Hib is the abbreviation for Haemophilus influenzae type b, a bacterium which is commonly found in the throats of many healthy people, which can cause serious infection especially in very young infants or in individuals with a dysfunctioning spleen, no spleen or complement deficiency. Like many other bacteria which inhabit the throat Hib is transmitted by droplet spread from one individual to another - for instance, by coughs and sneezes. Individuals can carry Hib bacteria in their nose and throat without showing any signs of disease.

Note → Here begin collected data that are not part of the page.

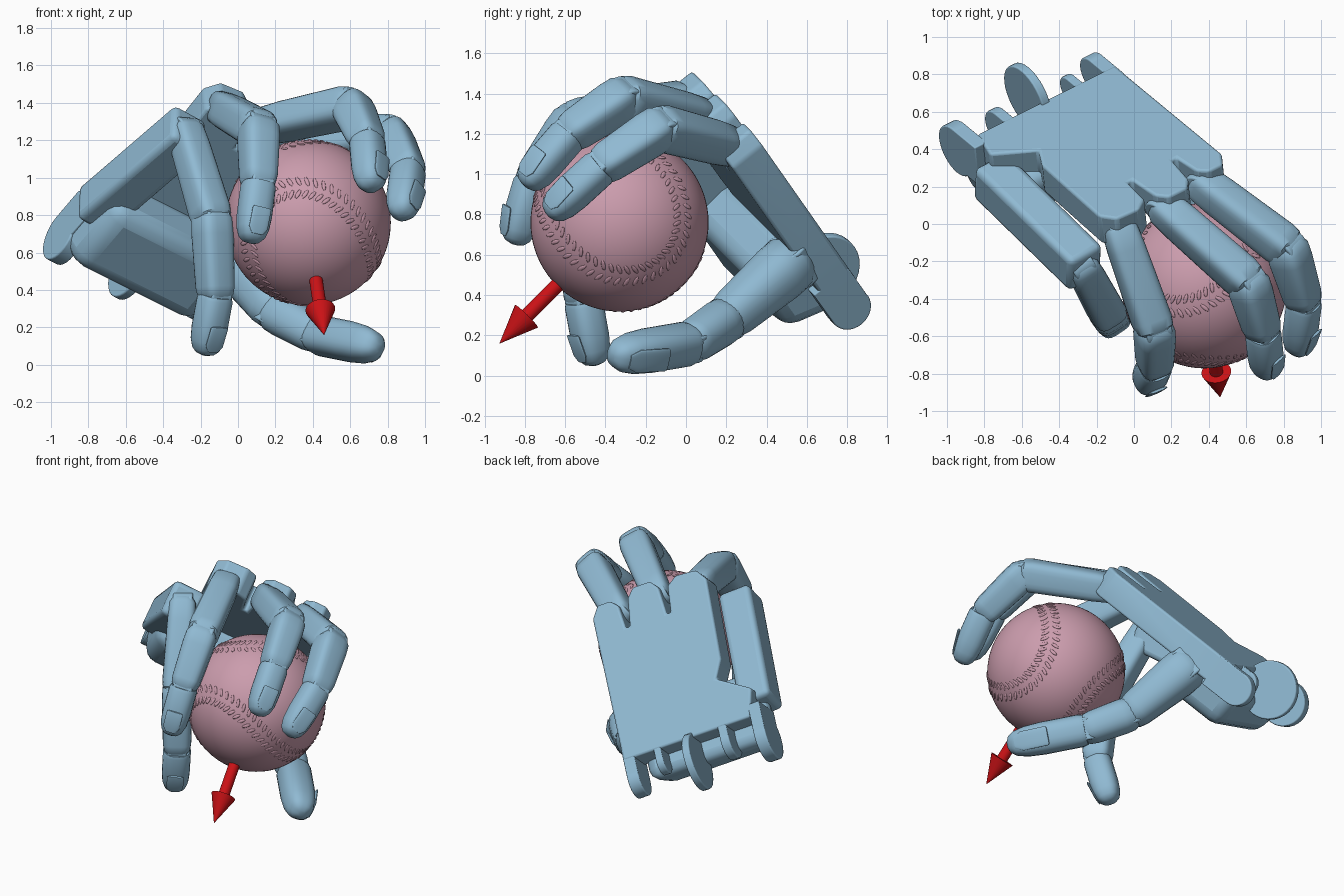
import bpy, bmesh, math
from mathutils import Vector as V, Matrix

if "Cube" in bpy.data.objects:
    bpy.data.objects.remove(bpy.data.objects["Cube"])


def material(name, rgb):
    m = bpy.data.materials.new(name)
    m.use_nodes = True
    m.diffuse_color = (*rgb, 1)
    m.node_tree.nodes["Principled BSDF"].inputs["Base Color"].default_value = (*rgb, 1)
    return m


blue = material("steel blue", (0.28, 0.49, 0.65))
pink = material("dusty pink", (0.60, 0.335, 0.42))
red = material("arrow red", (0.60, 0.006, 0.008))


def finish(name, bm, mat, matrix=None, bevel=0, angle=35):
    bmesh.ops.recalc_face_normals(bm, faces=bm.faces)
    me = bpy.data.meshes.new(name)
    bm.to_mesh(me)
    bm.free()
    ob = bpy.data.objects.new(name, me)
    bpy.context.collection.objects.link(ob)
    me.materials.append(mat)
    if matrix:
        ob.matrix_world = matrix
    if bevel:
        b = ob.modifiers.new("bevel", "BEVEL")
        b.width, b.segments = bevel, 3
    bpy.ops.object.select_all(action="DESELECT")
    ob.select_set(True)
    bpy.context.view_layer.objects.active = ob
    bpy.ops.object.shade_smooth_by_angle(angle=math.radians(angle))


def frame(origin, axis, dorsal):
    """Matrix with local z along the axis and local y toward the dorsal side."""
    z = axis.normalized()
    y = (dorsal - z * dorsal.dot(z)).normalized()
    x = y.cross(z)
    return Matrix.Translation(origin) @ Matrix((x, y, z)).transposed().to_4x4()


def loft(name, matrix, sections, mat, power=2.0, sides=24):
    """Skin superellipse sections given as (distance, half width, half height)."""
    bm = bmesh.new()
    rings = []
    for d, w, h in sections:
        ring = []
        for i in range(sides):
            t = math.tau * (i + 0.5) / sides
            c, s = math.cos(t), math.sin(t)
            ring.append(bm.verts.new((math.copysign(abs(c) ** (2 / power), c) * w,
                                      math.copysign(abs(s) ** (2 / power), s) * h, d)))
        rings.append(ring)
    for a, b in zip(rings, rings[1:]):
        for i in range(sides):
            j = (i + 1) % sides
            bm.faces.new((a[i], a[j], b[j], b[i]))
    bm.faces.new(rings[0])
    bm.faces.new(rings[-1])
    finish(name, bm, mat, matrix)


def cylinder(name, matrix, radius, depth, mat, bevel=0):
    bm = bmesh.new()
    bmesh.ops.create_cone(bm, cap_ends=True, segments=32, radius1=radius,
                          radius2=radius, depth=depth)
    finish(name, bm, mat, matrix, bevel)


def block(name, matrix, lo, hi, taper, bevel):
    bm = bmesh.new()
    bmesh.ops.create_cube(bm, size=1)
    for v in bm.verts:
        k = taper if v.co.z < 0 else 1
        v.co = V([(l + h) / 2 + c * f * (h - l)
                  for l, h, c, f in zip(lo, hi, v.co, (k, k, 1))])
    finish(name, bm, blue, matrix, bevel)


def phalanx(name, a, b, dorsal, w0, w1, power):
    n = (b - a).length
    secs = [(-0.6 * w0, 0.4), (-0.4 * w0, 0.72), (0, 0.95), (0.2 * n, 1), (n - 0.5 * w1, 1),
            (n, 0.92), (n + 0.4 * w1, 0.55)]
    sizes = [(d, k * (w0 + (w1 - w0) * max(0, min(1, d / n)))) for d, k in secs]
    loft(name, frame(a, b - a, dorsal), [(d, w, w) for d, w in sizes], blue, power)


def fingertip(name, a, b, dorsal, r):
    n = (b - a).length + 0.05
    m = frame(a, b - a, dorsal)
    shape = ((0, 0.92), (0.06, 1), (0.55, 1), (0.76, 0.93), (0.9, 0.76), (0.97, 0.52), (1, 0.2))
    loft(name, m, [(t * n, k * r, k * r) for t, k in shape], blue, 2.6)
    # thin rounded nail plate lying nearly flush on the dorsal side
    place = m @ Matrix.Translation((0, 0.92 * r, 0.7 * n)) @ Matrix.Rotation(math.radians(10), 4, "X")
    loft(name + "_nail", place, [(-0.24 * n, 0.5 * r, 0.07 * r), (-0.22 * n, 0.6 * r, 0.1 * r),
         (0.1 * n, 0.6 * r, 0.1 * r), (0.2 * n, 0.35 * r, 0.05 * r)], blue, 2.5)


def digit(name, points, radii, dorsal=None, power=3.6):
    p = [V(q) for q in points]
    side = (p[1] - p[0]).cross(p[3] - p[2]).normalized()
    for i, part in enumerate(("proximal", "middle", "tip")):
        axis = p[i + 1] - p[i]
        up = dorsal or side.cross(axis)
        if not dorsal and up.dot(p[1] - (p[0] + p[3]) / 2) < 0:
            up = -up
        if part == "tip":
            fingertip(name + "_tip", p[i], p[i + 1], up, radii[2])
        else:
            phalanx(name + "_" + part, p[i], p[i + 1], up, radii[i], radii[i + 1], power)
        hinge = frame(p[i], axis.cross(up), axis)
        cylinder(name + "_" + part + "_hinge", hinge, radii[i] * 0.8, radii[i] * 1.4, blue, 0.01)


# Palm frame: x across toward the little finger, y toward the knuckles, z out of the back
across = V((-0.82, -0.41, 0.41)).normalized()
along = V((0.53, -0.49, 0.69))
along = (along - across * along.dot(across)).normalized()
back = across.cross(along)
palm = Matrix.Translation((-0.2, 0.93, 0.36)) @ Matrix((across, along, back)).transposed().to_4x4()

# Palm slab with slots between the knuckle lugs
outline = [(0, .17), (.9, .17), (.95, .36), (.73, .5), (.79, .62), (.81, 1.18), (.75, 1.26),
           (.61, 1.27), (.54, 1.22), (.525, 1.04), (.495, 1.04), (.48, 1.23), (.43, 1.29),
           (.31, 1.29), (.26, 1.23), (.235, 1.04), (.205, 1.04), (.19, 1.2), (.14, 1.25),
           (.05, 1.25), (0, 1.17)]
bm = bmesh.new()
face = bm.faces.new([bm.verts.new((x, y, 0)) for x, y in outline])
ext = bmesh.ops.extrude_face_region(bm, geom=[face])
bmesh.ops.translate(bm, vec=(0, 0, -0.19),
                    verts=[g for g in ext["geom"] if isinstance(g, bmesh.types.BMVert)])
finish("palm_slab", bm, blue, palm, 0.015)

# Padded heel on the palm side
block("palm_heel", palm, (0.08, 0.03, -0.42), (1.0, 0.55, -0.14), 0.84, 0.08)

# Wrist fork plates: rounded ends with necks running into the slab
for i, (x, y, depth, r, thick) in enumerate((
        (.04, .05, .11, .11, .08), (.24, .1, .08, .08, .05), (.47, .02, .06, .19, .05),
        (.70, .09, .11, .11, .06), (.94, .05, .15, .15, .08))):
    m = palm @ Matrix.Translation((x, y, -depth)) @ Matrix.Rotation(math.pi / 2, 4, "Y")
    cylinder(f"wrist_plate_{i + 1}", m, r, thick, blue, 0.008)
    block(f"wrist_neck_{i + 1}", palm, (x - thick / 2, y, -depth - min(r, .11)),
          (x + thick / 2, .26, -0.002), 1, 0.006)

# Folding plate that carries the little finger
a, b = V((-0.72, 0.22, 0.87)), V((-0.29, -0.2, 1.24))
block("little_finger_carrier", frame(a, b - a, back), (-0.11, -0.13, -0.09),
      (0.11, 0.11, (b - a).length + 0.06), 1.0, 0.035)

# Fingers and thumb
digit("index_finger", [(.36, .22, 1.14), (.82, -.13, 1.23), (.91, -.42, 1.04), (.88, -.65, .83)],
      (.095, .105, .09))
digit("middle_finger", [(.155, .09, 1.28), (.61, -.31, 1.38), (.69, -.58, 1.2), (.71, -.77, .98)],
      (.095, .105, .09))
digit("ring_finger", [(-.08, -.02, 1.37), (.11, -.56, 1.26), (.11, -.76, .97), (.075, -.84, .7)],
      (.095, .105, .09))
digit("little_finger", [(-.28, -.22, 1.25), (-.14, -.48, .78), (-.12, -.51, .37), (-.17, -.46, .1)],
      (.09, .1, .09))
digit("thumb", [(-.01, .52, .56), (.2, .2, .28), (.42, .02, .16), (.72, -.33, .1)],
      (.15, .115, .105), V((.75, .3, -.4)), 2.3)

# Ball with raised herringbone stitches along its seam
centre, radius = V((0.375, -0.33, 0.76)), 0.442
bm = bmesh.new()
bmesh.ops.create_uvsphere(bm, u_segments=64, v_segments=40, radius=radius)
lobe = V((.1, -.75, -.6)).normalized()
other = V((.9, .05, .6))
other = (other - lobe * other.dot(lobe)).normalized()
tip = other.cross(lobe)
tip *= math.copysign(1, tip.z)
ex, ey = (lobe + other) / math.sqrt(2), (lobe - other) / math.sqrt(2)


def seam(t):
    p, q = 0.7, 0.3
    return (ex * (p * math.cos(t) + q * math.cos(3 * t))
            + ey * (p * math.sin(t) - q * math.sin(3 * t))
            + tip * (2 * math.sqrt(p * q) * math.sin(2 * t))).normalized()


stitches = 108
for i in range(stitches):
    t = math.tau * i / stitches
    n = seam(t)
    run = (seam(t + 0.01) - seam(t - 0.01)).normalized()
    cross = n.cross(run)
    for s in (-1, 1):
        pos = (n + cross * s * 0.085).normalized() * radius
        m = frame(pos, cross * s + run * 0.5, n) @ Matrix.Diagonal((0.011, 0.005, 0.03, 1))
        bmesh.ops.create_icosphere(bm, subdivisions=2, radius=1, matrix=m)
finish("ball", bm, pink, Matrix.Translation(centre), angle=60)

# Arrow leaving the ball
start, end = V((0.40, -0.52, 0.57)), V((0.46, -0.925, 0.16))
n = (end - start).length
loft("arrow", frame(start, end - start, V((0, 0, 1))),
     [(0, .036, .036), (n - .19, .036, .036), (n - .19, .08, .08), (n, .001, .001)], red)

However, in some people, Hib causes an invasive infection where the bacteria spread in the bloodstream to distant sites in the body.

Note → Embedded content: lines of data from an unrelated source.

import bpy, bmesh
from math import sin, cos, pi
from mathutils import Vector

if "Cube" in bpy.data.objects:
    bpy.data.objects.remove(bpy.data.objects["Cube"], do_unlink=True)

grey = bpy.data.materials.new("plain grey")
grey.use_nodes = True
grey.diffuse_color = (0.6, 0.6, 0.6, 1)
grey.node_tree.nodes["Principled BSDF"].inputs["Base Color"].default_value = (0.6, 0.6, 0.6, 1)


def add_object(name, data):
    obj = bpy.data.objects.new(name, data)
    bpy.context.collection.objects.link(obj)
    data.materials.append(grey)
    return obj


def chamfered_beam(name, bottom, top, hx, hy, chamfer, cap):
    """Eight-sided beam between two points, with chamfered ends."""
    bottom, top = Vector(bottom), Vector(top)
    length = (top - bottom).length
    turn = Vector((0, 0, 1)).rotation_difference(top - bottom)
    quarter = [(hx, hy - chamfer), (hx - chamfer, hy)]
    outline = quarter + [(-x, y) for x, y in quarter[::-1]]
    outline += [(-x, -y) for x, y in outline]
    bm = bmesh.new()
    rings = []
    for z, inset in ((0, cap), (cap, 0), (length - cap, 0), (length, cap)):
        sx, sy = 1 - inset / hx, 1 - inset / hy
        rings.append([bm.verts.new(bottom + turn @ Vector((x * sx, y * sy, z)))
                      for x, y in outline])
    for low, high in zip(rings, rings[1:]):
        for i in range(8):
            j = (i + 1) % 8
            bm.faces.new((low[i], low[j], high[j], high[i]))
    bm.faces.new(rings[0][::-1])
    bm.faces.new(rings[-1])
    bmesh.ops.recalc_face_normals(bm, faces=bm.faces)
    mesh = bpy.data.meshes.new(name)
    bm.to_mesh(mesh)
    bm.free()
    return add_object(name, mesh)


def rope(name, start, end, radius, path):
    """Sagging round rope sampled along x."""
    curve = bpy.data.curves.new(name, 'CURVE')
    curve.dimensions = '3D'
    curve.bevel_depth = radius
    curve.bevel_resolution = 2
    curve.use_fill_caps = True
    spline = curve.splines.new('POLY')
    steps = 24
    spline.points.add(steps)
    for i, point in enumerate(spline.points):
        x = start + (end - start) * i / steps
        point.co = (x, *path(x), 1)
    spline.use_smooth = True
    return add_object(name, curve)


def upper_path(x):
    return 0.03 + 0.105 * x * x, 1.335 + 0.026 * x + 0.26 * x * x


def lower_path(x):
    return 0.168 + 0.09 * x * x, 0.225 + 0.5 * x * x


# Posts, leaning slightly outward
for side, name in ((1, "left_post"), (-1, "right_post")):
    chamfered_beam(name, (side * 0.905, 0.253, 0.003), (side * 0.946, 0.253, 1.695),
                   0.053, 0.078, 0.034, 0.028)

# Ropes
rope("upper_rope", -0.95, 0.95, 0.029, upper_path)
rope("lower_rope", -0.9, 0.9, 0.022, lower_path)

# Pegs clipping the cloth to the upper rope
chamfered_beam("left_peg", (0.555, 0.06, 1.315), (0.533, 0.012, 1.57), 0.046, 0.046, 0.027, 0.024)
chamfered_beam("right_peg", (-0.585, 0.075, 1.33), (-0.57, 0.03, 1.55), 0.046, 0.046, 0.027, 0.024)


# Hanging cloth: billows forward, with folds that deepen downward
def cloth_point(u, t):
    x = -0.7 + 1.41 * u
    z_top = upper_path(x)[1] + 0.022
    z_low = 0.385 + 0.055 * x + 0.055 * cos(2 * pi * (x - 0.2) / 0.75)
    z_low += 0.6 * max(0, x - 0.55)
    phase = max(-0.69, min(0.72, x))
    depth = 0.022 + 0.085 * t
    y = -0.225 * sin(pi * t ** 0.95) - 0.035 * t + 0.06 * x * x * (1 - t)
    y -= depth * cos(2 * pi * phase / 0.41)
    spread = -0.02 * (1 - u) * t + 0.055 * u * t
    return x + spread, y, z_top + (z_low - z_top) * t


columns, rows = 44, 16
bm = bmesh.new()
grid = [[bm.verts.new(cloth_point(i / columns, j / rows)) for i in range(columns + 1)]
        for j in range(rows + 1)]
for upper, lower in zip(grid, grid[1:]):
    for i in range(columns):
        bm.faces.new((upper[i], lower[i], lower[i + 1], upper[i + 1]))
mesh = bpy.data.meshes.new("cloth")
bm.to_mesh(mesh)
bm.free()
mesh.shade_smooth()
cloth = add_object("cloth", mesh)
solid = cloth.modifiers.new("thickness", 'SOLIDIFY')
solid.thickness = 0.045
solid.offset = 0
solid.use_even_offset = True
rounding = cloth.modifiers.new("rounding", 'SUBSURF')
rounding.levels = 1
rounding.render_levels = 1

What illnesses are caused by Hib?
Meningitis is the most common form of invasive Hib disease (approximately 60% of all cases); 15% of cases present with epiglottitis (a swelling of the throat which can lead to airway obstruction); bacteraemia occurs in 10% of cases. Other forms are septic arthritis, osteomyelitis (inflammation of the bone), cellulitis (inflammation of the skin and underlying tissue), pneumonia and pericarditis (inflammation of protective membrane of the heart). Following Hib meningitis a child may be left with deafness, convulsions and intellectual impairment; UK studies show that there is permanent neurological damage in 8-11% of cases. The case fatality rate from Hib meningitis is 4-5%.

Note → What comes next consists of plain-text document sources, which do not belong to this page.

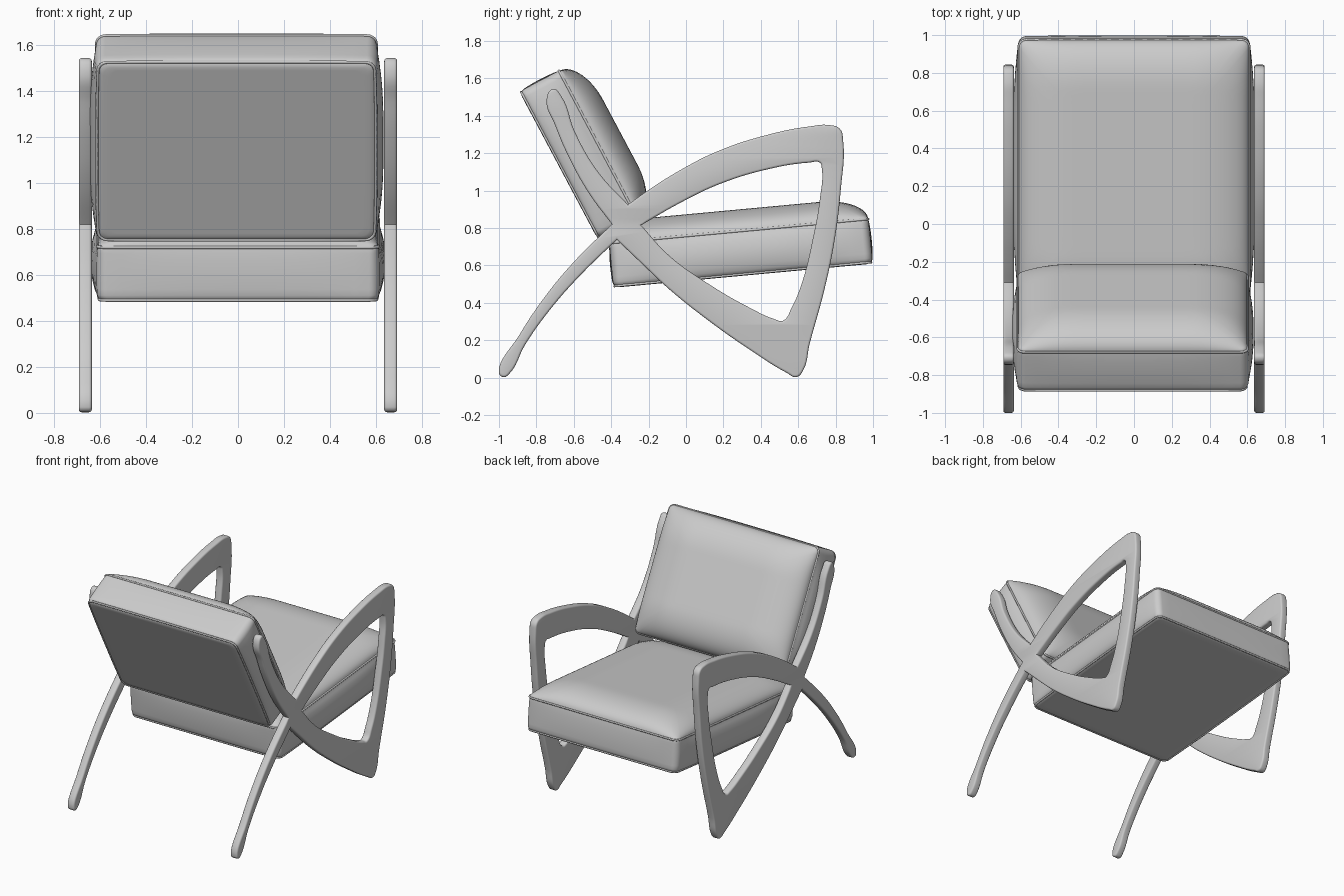
import bpy, bmesh, math
from mathutils import Matrix

if "Cube" in bpy.data.objects:
    bpy.data.objects.remove(bpy.data.objects["Cube"])


def rounded_rect(a, b, r, n=18, k=6):
    """Evenly divided rounded rectangle, half sizes a and b."""
    pts = []
    corners = [(a - r, b - r, 0), (r - a, b - r, 90), (r - a, r - b, 180), (a - r, r - b, 270)]
    for i, (cx, cy, a0) in enumerate(corners):
        arc = [(cx + r * math.cos(math.radians(a0 + 90 * j / k)),
                cy + r * math.sin(math.radians(a0 + 90 * j / k))) for j in range(k + 1)]
        nx, ny, n0 = corners[(i + 1) % 4]
        end = (nx + r * math.cos(math.radians(n0)), ny + r * math.sin(math.radians(n0)))
        p = arc[-1]
        pts += arc + [(p[0] + (end[0] - p[0]) * j / n, p[1] + (end[1] - p[1]) * j / n)
                      for j in range(1, n)]
    return pts


def roll(d, w):
    """Quarter-round rise over width w from an edge."""
    t = min(max(d / w, 0), 1)
    return math.sqrt(1 - (1 - t) ** 2)


def cushion(name, a, b, h, crown, matrix):
    """Boxed cushion: flat base, bulging border, domed top, piping on the seams."""
    outline = rounded_rect(a, b, 0.04)
    loops = []
    r = 0.03
    # flat base with a rounded lower edge
    for s in (0.5, 0.9):
        loops.append([(x * s, y * s, 0) for x, y in outline])

    def border(inset, z):
        t = math.sin(math.pi * z / h) ** 0.7 if 0 < z < h else 0
        ring = []
        for x, y in outline:
            bx = 0.032 * t * (1 - abs(y / b) ** 3)
            by = 0.008 * t * (1 - abs(x / a) ** 3)
            ring.append((x * (a - inset + bx) / a, y * (b - inset + by) / b, z))
        return ring

    for ang in (0, 30, 60, 90):
        g = math.radians(ang)
        loops.append(border(r * (1 - math.sin(g)), r * (1 - math.cos(g))))
    loops += [border(0, r + (h - r) * i / 8) for i in range(1, 9)]
    # domed top
    for i in range(1, 22):
        s = 1 - (i / 22) ** 1.7
        loops.append([(x * s, y * s, h + crown * roll(a - abs(x * s), 0.3)
                       * roll(b - abs(y * s), 0.25)) for x, y in outline])
    bm = bmesh.new()
    rings = [[bm.verts.new(p) for p in ring] for ring in loops]
    m = len(outline)
    for lo, hi in zip(rings, rings[1:]):
        for i in range(m):
            j = (i + 1) % m
            bm.faces.new((lo[i], lo[j], hi[j], hi[i]))
    bm.faces.new(rings[0][::-1])
    bm.faces.new(rings[-1])
    bmesh.ops.recalc_face_normals(bm, faces=bm.faces)
    me = bpy.data.meshes.new(name)
    bm.to_mesh(me)
    bm.free()
    ob = bpy.data.objects.new(name, me)
    bpy.context.collection.objects.link(ob)
    ob.matrix_world = matrix
    smooth(ob, 40)

    # piping
    cu = bpy.data.curves.new(name + "_piping", 'CURVE')
    cu.dimensions = '3D'
    cu.bevel_depth = 0.007
    cu.bevel_resolution = 1
    for ring in (border(0.008, 0.008), border(0, h)):
        sp = cu.splines.new('POLY')
        sp.points.add(m - 1)
        for p, co in zip(sp.points, ring):
            p.co = (*co, 1)
        sp.use_cyclic_u = True
    pipe = bpy.data.objects.new(name + "_piping", cu)
    bpy.context.collection.objects.link(pipe)
    pipe.matrix_world = matrix


def smooth(ob, deg):
    bpy.ops.object.select_all(action='DESELECT')
    ob.select_set(True)
    bpy.context.view_layer.objects.active = ob
    bpy.ops.object.shade_smooth_by_angle(angle=math.radians(deg))


def add_spline(cu, pts, corners):
    sp = cu.splines.new('BEZIER')
    sp.bezier_points.add(len(pts) - 1)
    for i, (bp, p) in enumerate(zip(sp.bezier_points, pts)):
        bp.co = (*p, 0)
        bp.handle_left_type = bp.handle_right_type = 'VECTOR' if i in corners else 'AUTO'
    sp.use_cyclic_u = True
    sp.resolution_u = 6


# Seat and back cushions
cushion("seat_cushion", 0.61, 0.695, 0.24, 0.115,
        Matrix.Translation((0, 0.305, 0.545)) @ Matrix.Rotation(math.radians(5.3), 4, 'X'))
cushion("back_cushion", 0.608, 0.445, 0.24, 0.135,
        Matrix.Translation((-0.007, -0.682, 1.135)) @ Matrix.Rotation(math.radians(-62), 4, 'X'))

# Side frame: rear leg, back post, arm and front leg in one profile (y, z)
outline = [(-1.0, .025), (-.89, .23), (-.754, .433), (-.594, .625), (-.396, .82),
           (-.514, .978), (-.62, 1.165), (-.70, 1.35), (-.745, 1.49), (-.71, 1.543), (-.67, 1.51),
           (-.594, 1.314), (-.47, 1.10), (-.31, .925),
           (-.22, .99), (-.03, 1.11), (.18, 1.215), (.45, 1.302), (.66, 1.343), (.77, 1.35),
           (.823, 1.33), (.84, 1.27), (.827, 1.0), (.795, .737), (.74, .47), (.66, .176),
           (.627, .04), (.59, .003), (.54, .025), (.34, .15), (.127, .30), (-.087, .47),
           (-.247, .62), (-.37, .737),
           (-.567, .545), (-.727, .363), (-.86, .176), (-.945, .02), (-.975, .003)]
hole = [(-.24, .815), (-.03, .935), (.18, 1.035), (.45, 1.117), (.66, 1.15), (.715, 1.15),
        (.726, 1.12), (.715, .95), (.677, .737), (.624, .52), (.565, .374), (.517, .304),
        (.475, .312), (.34, .374), (.127, .497), (-.087, .65)]
cu = bpy.data.curves.new("frame_profile", 'CURVE')
cu.dimensions = '2D'
cu.fill_mode = 'BOTH'
cu.extrude = 0.016
cu.bevel_depth = 0.012
cu.bevel_resolution = 2
cu.offset = -0.012
add_spline(cu, outline, {4, 13, 33})
add_spline(cu, hole, {0})
tmp = bpy.data.objects.new("frame_profile", cu)
bpy.context.collection.objects.link(tmp)
me = bpy.data.meshes.new_from_object(tmp.evaluated_get(bpy.context.evaluated_depsgraph_get()))
bpy.data.objects.remove(tmp)
me.transform(Matrix(((0, 0, 1, 0.664), (1, 0, 0, 0), (0, 1, 0, 0), (0, 0, 0, 1))))
frame = bpy.data.objects.new("side_frames", me)
bpy.context.collection.objects.link(frame)
bm = bmesh.new()
bm.from_mesh(me)
bmesh.ops.remove_doubles(bm, verts=bm.verts, dist=0.0002)
bmesh.ops.recalc_face_normals(bm, faces=bm.faces)
bm.to_mesh(me)
bm.free()
smooth(frame, 40)
mirror = frame.modifiers.new("mirror", 'MIRROR')
mirror.use_axis = (True, False, False)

Infants aged under one year are the highest risk group for the disease. Infection is rare in children under three months of age after which incidence rises during the first year of life, peaking at 10-11 months of age then declining steadily to four years of age. After this age the infection is uncommon.
Hib infection is a serious disease which can be prevented by vaccination. In the UK vaccination against Hib infection is included in the childhood immunisation schedule as part of combined vaccines. The first dose is given to babies at 2 months old followed by two additional doses at one month intervals and a reinforcing (booster) dose is given between 12 and 13 months of age.